As a writer and communications consultant I stay very tuned into the social media evolution, as an observer, a researcher, and a participant. I find it interesting how people interact with these tools and their interpretations - and misinterpretations - about what they are capable of achieving.
So when a flood of single word, color descriptions began popping up on Facebook last week, I paid attention. I quickly learned from the comment threads that the colors represented the hue of the bra female FB friends were wearing and the intent was to build awareness about breast cancer. OK, I paid a little bit more attention. Breast cancer - all cancer - is a big deal in my family. Anything to get women to be proactive about their bodies and their health is good in my book.
As I posted to Lisa's blog, I believe this guy has a good idea and good intentions to advance the cause. His message “Cuz if you got time to post your bra color to Facebook, you got time to check your breasts” would make a compelling tag line for a PSA.
However I can't believe that just posting a color to a Facebook page- even if the person understood the connection to the cause - would motivate them to take a few minutes to do a self-exam, or look in the mirror for any dimpling or changes, or schedule an overdue mammogram.

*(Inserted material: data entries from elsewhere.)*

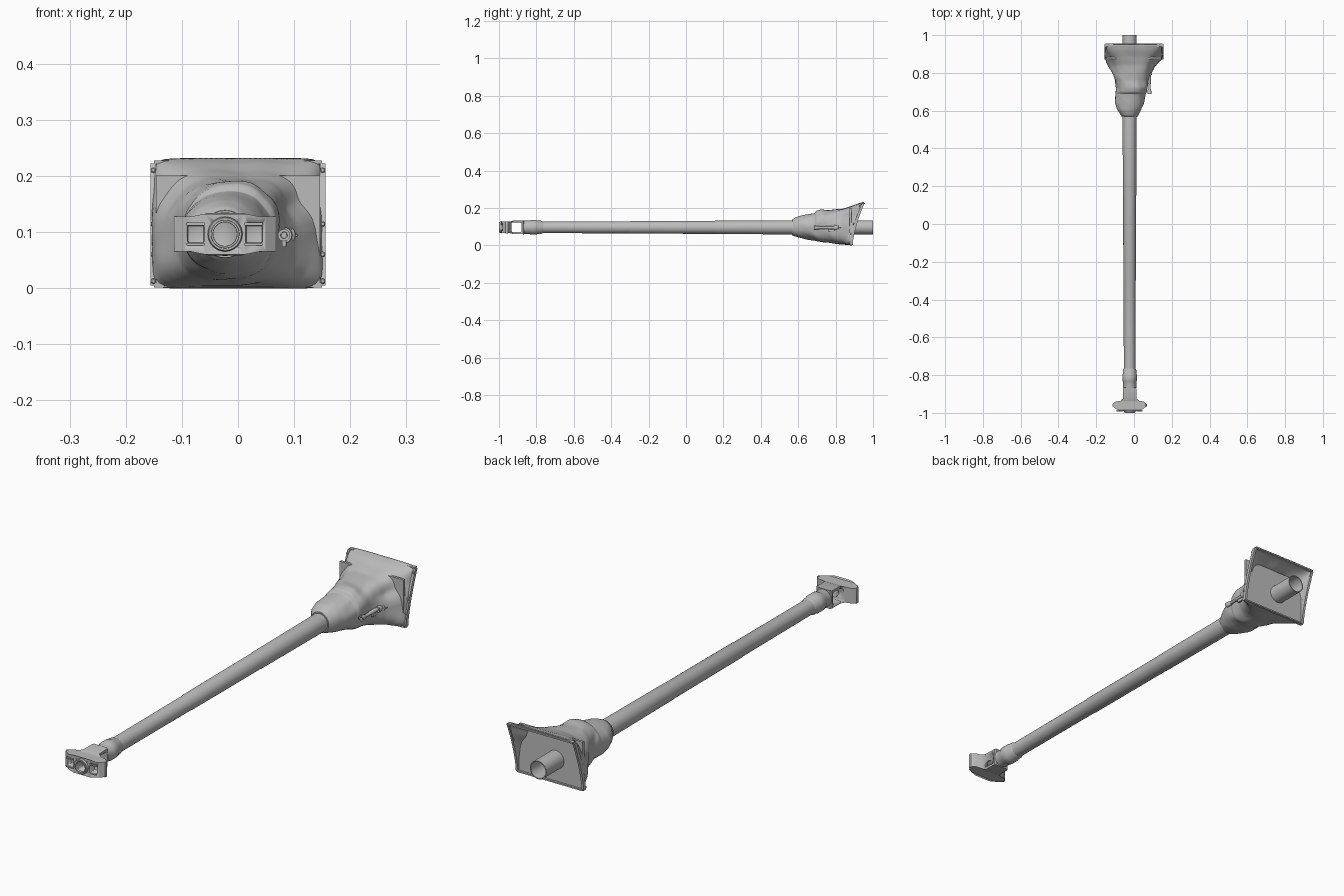
import bpy, bmesh, math
from mathutils import Vector, Matrix, noise

if "Cube" in bpy.data.objects:
    bpy.data.objects.remove(bpy.data.objects["Cube"])

AX, AZ = -0.023, 0.096          # barrel axis
grey = bpy.data.materials.new("light_grey")
grey.diffuse_color = (0.5, 0.5, 0.5, 1)
grey.use_nodes = True
grey.node_tree.nodes["Principled BSDF"].inputs["Base Color"].default_value = grey.diffuse_color


def finish(name, bm, smooth=True, angle=35):
    bmesh.ops.recalc_face_normals(bm, faces=bm.faces)
    me = bpy.data.meshes.new(name)
    bm.to_mesh(me)
    bm.free()
    ob = bpy.data.objects.new(name, me)
    bpy.context.collection.objects.link(ob)
    me.materials.append(grey)
    if smooth:
        bpy.ops.object.select_all(action='DESELECT')
        ob.select_set(True)
        bpy.context.view_layer.objects.active = ob
        bpy.ops.object.shade_smooth_by_angle(angle=math.radians(angle))
    return ob


def skin(bm, rings, closed_ring=True, caps=False):
    vs = [[bm.verts.new(p) for p in r] for r in rings]
    n = len(vs[0])
    for a, b in zip(vs, vs[1:]):
        for i in range(n if closed_ring else n - 1):
            j = (i + 1) % n
            bm.faces.new((a[i], a[j], b[j], b[i]))
    if caps:
        bm.faces.new(vs[0])
        bm.faces.new(vs[-1])


def lathe(name, prof, cx=AX, cz=AZ, n=32, caps=True):
    """Revolve (y, radius) pairs around an axis along y."""
    bm = bmesh.new()
    skin(bm, [[(cx + r * math.cos(2 * math.pi * i / n), y, cz + r * math.sin(2 * math.pi * i / n))
               for i in range(n)] for y, r in prof], caps=caps)
    return finish(name, bm)


def box(name, x, y, z, bevel=0):
    bm = bmesh.new()
    bmesh.ops.create_cube(bm, size=1)
    for v in bm.verts:
        v.co = Vector((a + (b - a) * (c + .5) for (a, b), c in zip((x, y, z), v.co)))
    if bevel:
        bmesh.ops.bevel(bm, geom=bm.edges[:], offset=bevel, segments=2, affect='EDGES', profile=.5)
    return finish(name, bm, bool(bevel))


def cut(target, cutter):
    cutter.hide_render = True
    cutter.hide_set(True)
    m = target.modifiers.new("cut", 'BOOLEAN')
    m.operation, m.solver, m.object = 'DIFFERENCE', 'EXACT', cutter


# Barrel tube with stepped taper and hollow rear end
lathe("barrel", [(-.8, .03), (-.77, .031), (-.3, .032), (-.295, .0335), (.15, .0345), (.155, .0355),
                 (.55, .0375), (.9, .0375), (1.0, .0375), (1.0, .034), (.89, .034)])
# Muzzle collar behind the brake
lathe("muzzle_collar", [(-.872, .03), (-.868, .036), (-.835, .036), (-.83, .039), (-.8, .039),
                        (-.795, .0365), (-.775, .0355), (-.765, .031)])

# Muzzle brake body: plan outline mirrored and extruded upward
half = [(.030, -.866), (.035, -.872), (.036, -.925), (.05, -.936), (.075, -.940), (.09, -.953),
        (.09, -.965), (.073, -.978), (.062, -.986), (.036, -.990)]
plan = half + [(-x, y) for x, y in reversed(half)]
bm = bmesh.new()
top = lambda x: .031 + .009 * math.exp(-(x / .042) ** 4)
# end corners follow a slightly crowned height
skin(bm, [[(AX + x, y, AZ + s * top(x)) for x, y in plan] for s in (-1, 1)])
bm.verts.ensure_lookup_table()
n, h = len(plan), len(half)
for o in (0, n):                # strips across the top and bottom
    for i in range(h - 1):
        q = [o + i, o + i + 1, o + n - 2 - i, o + n - 1 - i]
        bm.faces.new([bm.verts[k] for k in q])
brake = finish("muzzle_brake", bm)
cut(brake, box("side_port_cutter", (AX - .2, AX + .2), (-.933, -.88), (AZ - .026, AZ + .026), .006))
for s in (-1, 1):
    c = AX + s * .052
    cut(brake, box("front_port_cutter", (c - .015, c + .015), (-1.05, -.958), (AZ - .016, AZ + .016), .004))
    # raised rim around each front port
    for dz in (-.018, .018):
        box("port_rim", (c - .017, c + .015), (-.993, -.984), (AZ + dz - .0025, AZ + dz + .0025))
    # horizontal tie at the outer edge
    box("brake_tip", (AX + s * .088 - .003, AX + s * .088 + .003), (-.966, -.952), (AZ - .032, AZ + .032), .001)
cut(brake, lathe("bore_cutter", [(-1.1, .021), (-.9, .021)]))
lathe("muzzle_ring", [(-.975, .0215), (-1.0, .0215), (-1.0, .025), (-.997, .0255), (-.997, .029),
                      (-.994, .031), (-.975, .031)], caps=False)

# Fabric cover: lofted sections (y, left, right, low, high, squareness, rear slant)
secs = [(.572, -.061, .015, .058, .135, 2, 0), (.58, -.068, .021, .052, .142, 2, 0),
        (.605, -.085, .035, .045, .153, 2, 0), (.64, -.097, .049, .037, .160, 2, 0),
        (.675, -.095, .055, .030, .167, 2.1, 0), (.69, -.093, .057, .028, .170, 2.2, 0),
        (.70, -.092, .063, .025, .183, 2.2, 0), (.72, -.090, .066, .022, .187, 2.3, 0),
        (.755, -.097, .070, .018, .184, 2.5, .005), (.79, -.108, .082, .014, .188, 2.9, .015),
        (.82, -.125, .100, .011, .190, 3.6, .03), (.85, -.141, .125, .008, .205, 5, .045),
        (.87, -.148, .142, .005, .220, 8, .055), (.888, -.150, .150, .003, .228, 16, .064)]


def interp(t):
    i = min(int(t), len(secs) - 2)
    return [a + (b - a) * (t - i) for a, b in zip(secs[i], secs[i + 1])]


N, M = 112, 4 * (len(secs) - 1)
rings = []
for k in range(M + 1):
    y, l, r, lo, hi, e, sl = interp(k * (len(secs) - 1) / M)
    fade = math.sin(math.pi * k / M) ** .6 if 0 < k < M else 0
    ring = []
    for i in range(N):
        a = 2 * math.pi * i / N
        c, s = math.cos(a), math.sin(a)
        d = (abs(c) ** e + abs(s) ** e) ** (-1 / e)
        # sagging folds sweep diagonally around the cover
        w = noise.noise(Vector((c * 1.6, s * 1.6 + y * 3, y * 13 + c * 2)))
        w += .6 * (1 - abs(math.sin(y * 32 + 1.7 * s + 1.2 * c))) - .3
        d *= 1 + .055 * fade * w
        # hollows running out to the rear corners
        g = math.exp(-((y - .835) / .04) ** 2)
        d *= 1 - g * (.16 * math.exp(-((a - .5) / .3) ** 2) + .10 * math.exp(-((a - 2.5) / .3) ** 2))
        x = (l + r) / 2 + (r - l) / 2 * d * c
        z = max(.003, (lo + hi) / 2 + (hi - lo) / 2 * d * s)
        ring.append((x, y + sl * (z / .228) ** 1.5, z))
    rings.append(ring)
bm = bmesh.new()
skin(bm, rings)
cover = finish("fabric_cover", bm, angle=50)
mod = cover.modifiers.new("thickness", 'SOLIDIFY')
mod.thickness, mod.offset = .004, -1
# Strap around the cover neck
lathe("neck_strap", [(.566, .0375), (.566, .042), (.578, .044), (.58, .0375)])

# Rear closing plate, frame strips and bolts
box("rear_plate", (-.146, .146), (.874, .884), (.004, .2))
edge = lambda z: .888 + .064 * (z / .228) ** 1.5
box("top_strip", (-.15, .15), (.94, .956), (.221, .227))
box("bottom_strip", (-.15, .15), (.876, .892), (.001, .007))
for s in (-1, 1):
    bm = bmesh.new()
    skin(bm, [[(s * x, edge(z) + dy, z) for x, dy in
               ((.146, -.012), (.1555, -.012), (.1555, .003), (.146, .003))]
              for z in [.004 + .218 * i / 8 for i in range(9)]], caps=True)
    finish("side_strip", bm)
    for z in (.012, .06, .114, .21):
        y = edge(z)
        lathe("strip_bolt", [(y - .018, .003), (y - .016, .005), (y - .01, .005)], s * .151, z, 8)

# Small coaxial gun beside the cover
GX, GZ = .082, .094
lathe("coaxial_mount", [(.86, .026), (.832, .026), (.826, .022), (.815, .02), (.812, .015), (.79, .014)], GX, GZ, 20)
lathe("coaxial_barrel", [(.83, .008), (.745, .008), (.742, .0065), (.715, .0065), (.712, .009),
                         (.687, .011), (.687, .006), (.72, .005)], GX, GZ, 16)
for i in range(6):
    a = math.pi / 3 * i
    lathe("mount_bolt", [(.818, .003), (.832, .003)], GX + .021 * math.cos(a), GZ + .021 * math.sin(a), 6)
box("coaxial_bracket", (GX - .004, GX + .004), (.76, .83), (GZ - .021, GZ - .008), .001)
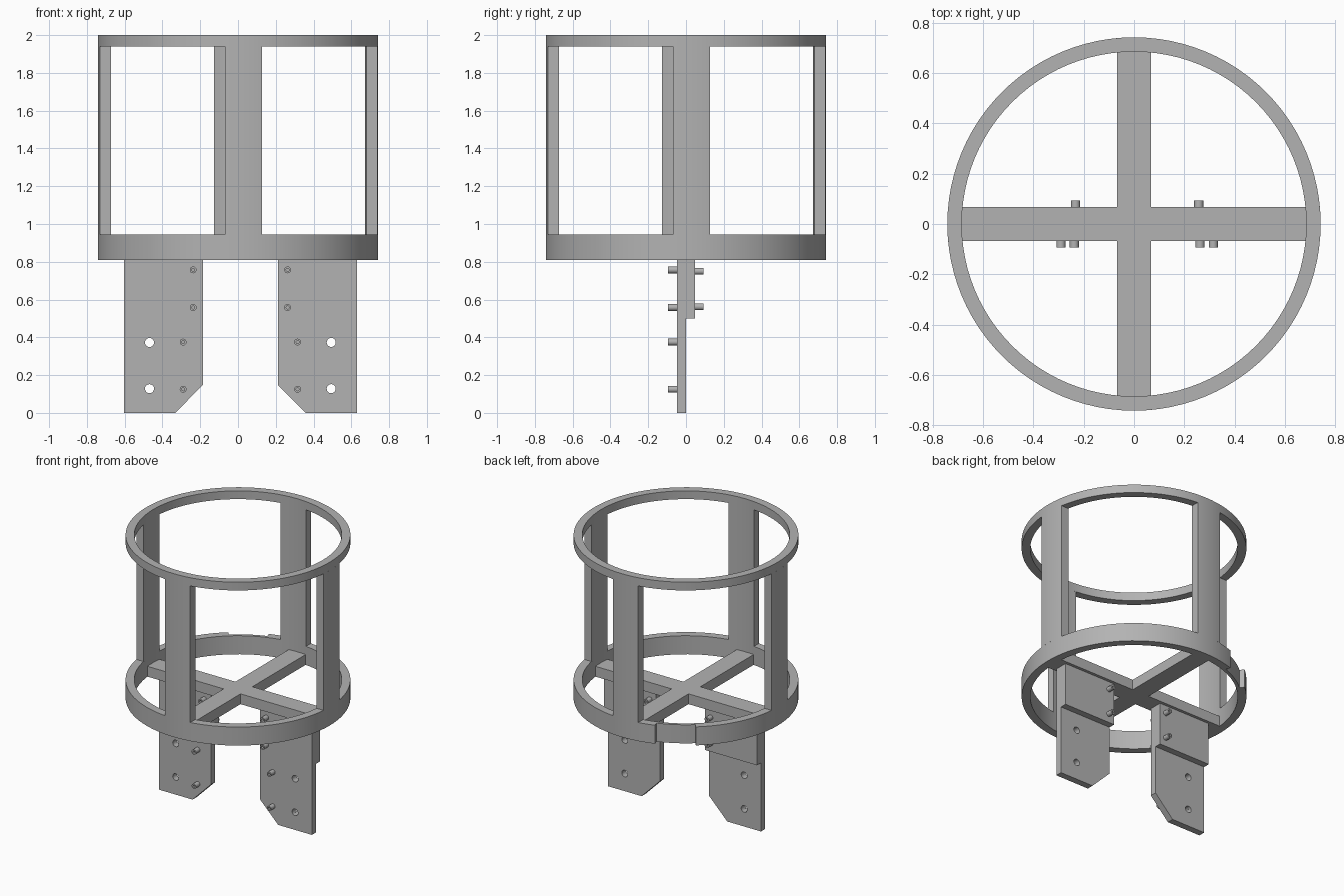
import bpy, bmesh, math
from mathutils import Vector, Matrix

cube = bpy.data.objects.get("Cube")
if cube:
    bpy.data.objects.remove(cube, do_unlink=True)

grey = bpy.data.materials.new("plain grey")
grey.use_nodes = True
colour = (0.45, 0.45, 0.45, 1)
grey.diffuse_color = colour
grey.node_tree.nodes["Principled BSDF"].inputs["Base Color"].default_value = colour

R_OUT, R_IN = 0.742, 0.685
RING_LOW, RING_HIGH = 0.81, 0.945
TOP_LOW, TOP_HIGH = 1.94, 2.0
LEG_MID = 0.0125


def finish(name, bm, smooth=False):
    bmesh.ops.recalc_face_normals(bm, faces=bm.faces)
    mesh = bpy.data.meshes.new(name)
    bm.to_mesh(mesh)
    bm.free()
    obj = bpy.data.objects.new(name, mesh)
    bpy.context.collection.objects.link(obj)
    mesh.materials.append(grey)
    if smooth:
        shade(obj)
    return obj


def shade(obj):
    bpy.ops.object.select_all(action='DESELECT')
    obj.select_set(True)
    bpy.context.view_layer.objects.active = obj
    bpy.ops.object.shade_smooth_by_angle(angle=math.radians(30))


def prism(name, points, offset):
    """Extrude a flat outline along an offset."""
    bm = bmesh.new()
    face = bm.faces.new([bm.verts.new(p) for p in points])
    out = bmesh.ops.extrude_face_region(bm, geom=[face])
    verts = [v for v in out["geom"] if isinstance(v, bmesh.types.BMVert)]
    bmesh.ops.translate(bm, verts=verts, vec=offset)
    return finish(name, bm)


def tube(name, r_in, r_out, low, high, steps):
    """Closed upright ring with a rectangular section."""
    bm = bmesh.new()
    section = [(r_in, low), (r_out, low), (r_out, high), (r_in, high)]
    loops = []
    for i in range(steps):
        a = math.tau * i / steps
        loops.append([bm.verts.new((r * math.cos(a), r * math.sin(a), z)) for r, z in section])
    for i in range(steps):
        a, b = loops[i], loops[(i + 1) % steps]
        for k in range(4):
            m = (k + 1) % 4
            bm.faces.new((a[k], a[m], b[m], b[k]))
    return finish(name, bm, True)


def arc_outline(r_in, r_out, inner, outer, z, steps=8):
    """Curved-bar outline between start and end angles at each radius."""
    pts = []
    for r, (a, b) in ((r_out, outer), (r_in, inner[::-1])):
        for i in range(steps + 1):
            t = a + (b - a) * i / steps
            pts.append((r * math.cos(t), r * math.sin(t), z))
    return pts


def cut(obj, cutter):
    mod = obj.modifiers.new("cut", 'BOOLEAN')
    mod.object = cutter
    mod.solver = 'EXACT'
    deps = bpy.context.evaluated_depsgraph_get()
    obj.data = bpy.data.meshes.new_from_object(obj.evaluated_get(deps))
    obj.modifiers.clear()
    bpy.data.objects.remove(cutter, do_unlink=True)


# Rings, the lower one with a shallow recess in its outer wall
tube("top_ring", R_IN, R_OUT, TOP_LOW, TOP_HIGH, 96)
lower = tube("lower_ring", R_IN, R_OUT, RING_LOW, RING_HIGH, 96)
span = (math.radians(109), math.radians(130))
cut(lower, prism("recess_cutter", arc_outline(0.707, 0.8, span, span, 0.7), (0, 0, 0.4)))
shade(lower)

# Four curved posts, each set slightly to one side of its axis
for i, side in enumerate(("left", "back", "right", "front")):
    turn = i * math.pi / 2
    inner, outer = [[turn + math.asin(t / r) for t in (-0.07, 0.127)] for r in (R_IN, R_OUT)]
    post = prism(side + "_post", arc_outline(R_IN, R_OUT, inner, outer, RING_HIGH),
                 (0, 0, TOP_LOW - RING_HIGH))
    shade(post)

# Cross bars spanning the lower ring
w, reach = 0.068, 0.69
plus = []
for i in range(4):
    rot = Matrix.Rotation(i * math.pi / 2, 3, 'Z')
    plus += [rot @ Vector(p) for p in ((reach, -w, RING_LOW), (reach, w, RING_LOW), (w, w, RING_LOW))]
prism("cross_bars", plus, (0, 0, 0.075))


def peg(name, x, z, y_base, direction):
    obj = tube(name, 0.008, 0.018, -0.005, 0.046, 20)
    obj.rotation_euler = (-direction * math.pi / 2, 0, 0)
    obj.location = (x, y_base, z)


# Two mirrored legs: chamfered plate with holes, thicker upper back, pegs
for s, side in ((1, "left"), (-1, "right")):
    def px(d):
        return LEG_MID + s * d

    outline = [(0.617, 0), (0.617, 0.82), (0.198, 0.82), (0.198, 0.148), (0.345, 0)]
    plate = prism(side + "_leg_plate", [(px(d), -0.048, z) for d, z in outline], (0, 0.048, 0))
    for z in (0.128, 0.373):
        drill = tube("drill", 0.0001, 0.024, -0.2, 0.2, 24)
        drill.rotation_euler = (math.pi / 2, 0, 0)
        drill.location = (px(0.481), 0, z)
        bpy.context.view_layer.update()
        cut(plate, drill)
    shade(plate)

    block = [(0.617, 0.5), (0.617, 0.82), (0.198, 0.82), (0.198, 0.5)]
    prism(side + "_leg_block", [(px(d), 0, z) for d, z in block], (0, 0.047, 0))

    for n, (d, z) in enumerate(((0.25, 0.757), (0.25, 0.558), (0.303, 0.375), (0.303, 0.125))):
        peg(f"{side}_front_peg_{n + 1}", px(d), z, -0.048, -1)
    for n, z in enumerate((0.75, 0.562)):
        peg(f"{side}_back_peg_{n + 1}", px(0.245), z, 0.047, 1)
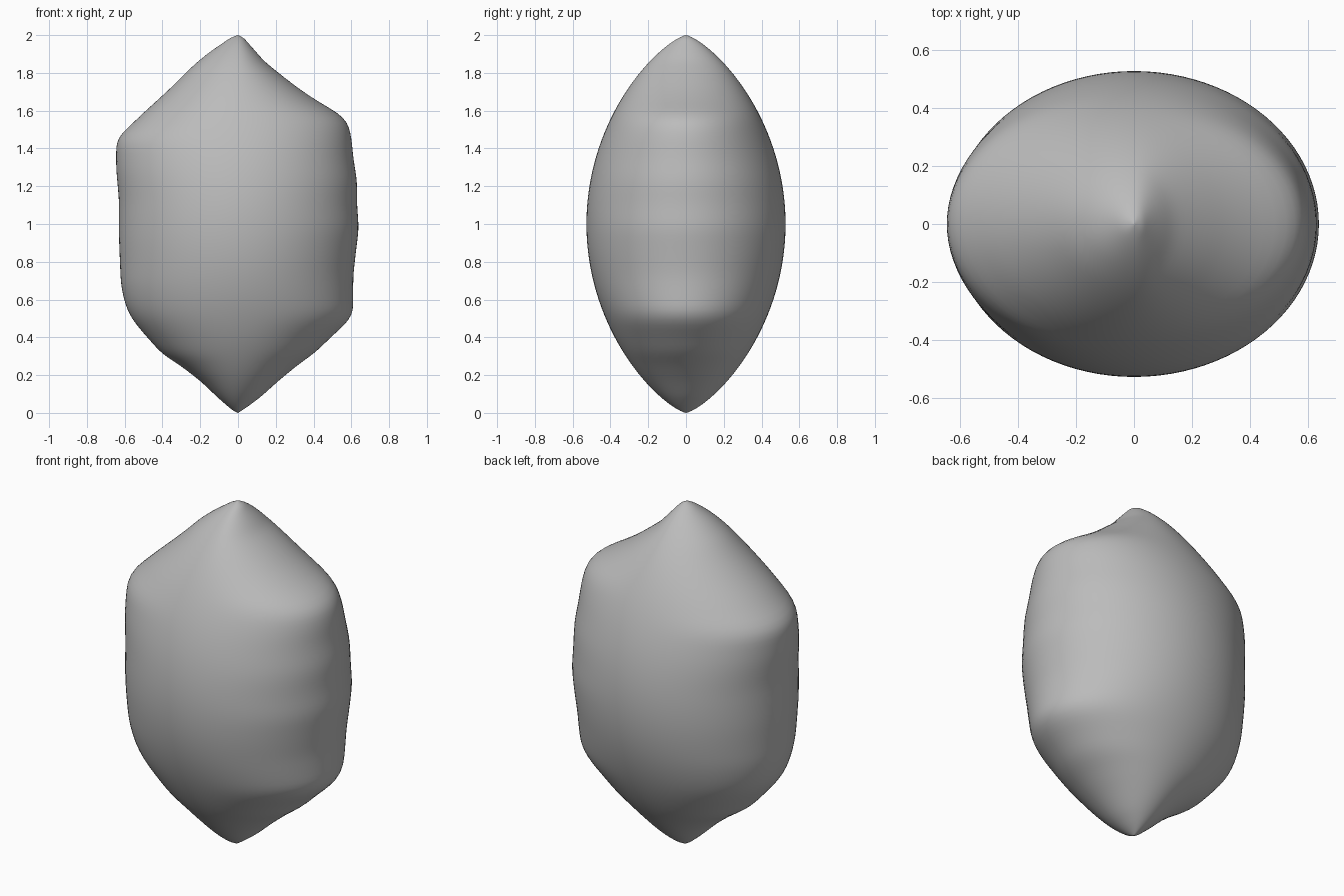
import bpy
import bmesh
from math import sin, cos, pi

RINGS, SEGMENTS = 100, 96

# Half outlines of the pouch as (width, height), bottom to top
LEFT_EDGE = [(0, 0), (.06, .04), (.12, .085), (.22, .175), (.33, .265), (.41, .32),
             (.49, .4), (.58, .48), (.61, .53), (.61, .73), (.625, .86), (.64, .98),
             (.63, 1.1), (.63, 1.23), (.61, 1.35), (.6, 1.46), (.58, 1.54), (.53, 1.59),
             (.46, 1.625), (.33, 1.71), (.22, 1.795), (.14, 1.86), (.03, 1.985), (0, 2)]
RIGHT_EDGE = [(0, 0), (.03, .015), (.1, .075), (.2, .17), (.31, .255), (.4, .31),
              (.52, .445), (.57, .51), (.6, .585), (.62, .68), (.63, .92), (.63, 1.13),
              (.645, 1.29), (.645, 1.43), (.625, 1.475), (.57, 1.52), (.51, 1.58),
              (.41, 1.67), (.33, 1.745), (.23, 1.845), (.15, 1.91), (.04, 1.985), (0, 2)]


def width_at(edge, z):
    """Linear lookup of the outline width at a height."""
    for (w0, z0), (w1, z1) in zip(edge, edge[1:]):
        if z <= z1:
            return w0 + (w1 - w0) * (z - z0) / (z1 - z0)
    return 0


def sampled_edge(edge, heights):
    """Sample the outline at every ring and soften its corners."""
    widths = [width_at(edge, z) for z in heights]
    for _ in range(2):
        inner = [(a + 2 * b + c) / 4 for a, b, c in zip(widths, widths[1:], widths[2:])]
        widths = [widths[0]] + inner + [widths[-1]]
    return widths


def depth_at(z):
    """Lens-shaped half depth, seen from the side."""
    t = z - 1
    return .527 * max(0, 1 - t * t) ** .75


def make_material(name, colour):
    mat = bpy.data.materials.new(name)
    mat.use_nodes = True
    mat.diffuse_color = colour
    mat.node_tree.nodes["Principled BSDF"].inputs["Base Color"].default_value = colour
    return mat


default_cube = bpy.data.objects.get("Cube")
if default_cube:
    bpy.data.objects.remove(default_cube, do_unlink=True)

# Rings crowd towards the two tips
heights = [1 - cos(pi * i / RINGS) for i in range(RINGS + 1)]
left = sampled_edge(LEFT_EDGE, heights)
right = sampled_edge(RIGHT_EDGE, heights)

# Loft of oval sections, each half as wide as its own outline
bm = bmesh.new()
rings = []
for z, wide_left, wide_right in list(zip(heights, left, right))[1:-1]:
    ring = []
    for j in range(SEGMENTS):
        angle = 2 * pi * j / SEGMENTS
        width = wide_left if cos(angle) > 0 else wide_right
        ring.append(bm.verts.new((width * cos(angle), depth_at(z) * sin(angle), z)))
    rings.append(ring)

for lower, upper in zip(rings, rings[1:]):
    for j in range(SEGMENTS):
        k = (j + 1) % SEGMENTS
        bm.faces.new((lower[j], lower[k], upper[k], upper[j]))

# Pointed tips
bottom = bm.verts.new((0, 0, 0))
top = bm.verts.new((0, 0, 2))
for j in range(SEGMENTS):
    k = (j + 1) % SEGMENTS
    bm.faces.new((bottom, rings[0][k], rings[0][j]))
    bm.faces.new((top, rings[-1][j], rings[-1][k]))

bmesh.ops.recalc_face_normals(bm, faces=bm.faces[:])
for face in bm.faces:
    face.smooth = True

mesh = bpy.data.meshes.new("pillow_body")
bm.to_mesh(mesh)
bm.free()
mesh.materials.append(make_material("plain grey", (.5, .5, .5, 1)))
body = bpy.data.objects.new("pillow_body", mesh)
bpy.context.collection.objects.link(body)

Social media is like that. Fast. Immediate. Reactive. Fun, easy to do stuff usually does catch on and result in viral success and virtual hits. But as far as awareness leading to action, we need to remember the fundamentals of effective communications. If we build awareness, then what do we want to get as a result? If the intent is for a behavior change, or a donation to support a cause, there needs to be a connection from point A to point B, a compelling reason to do something and not just switch gears to find lost sheep in Farmville.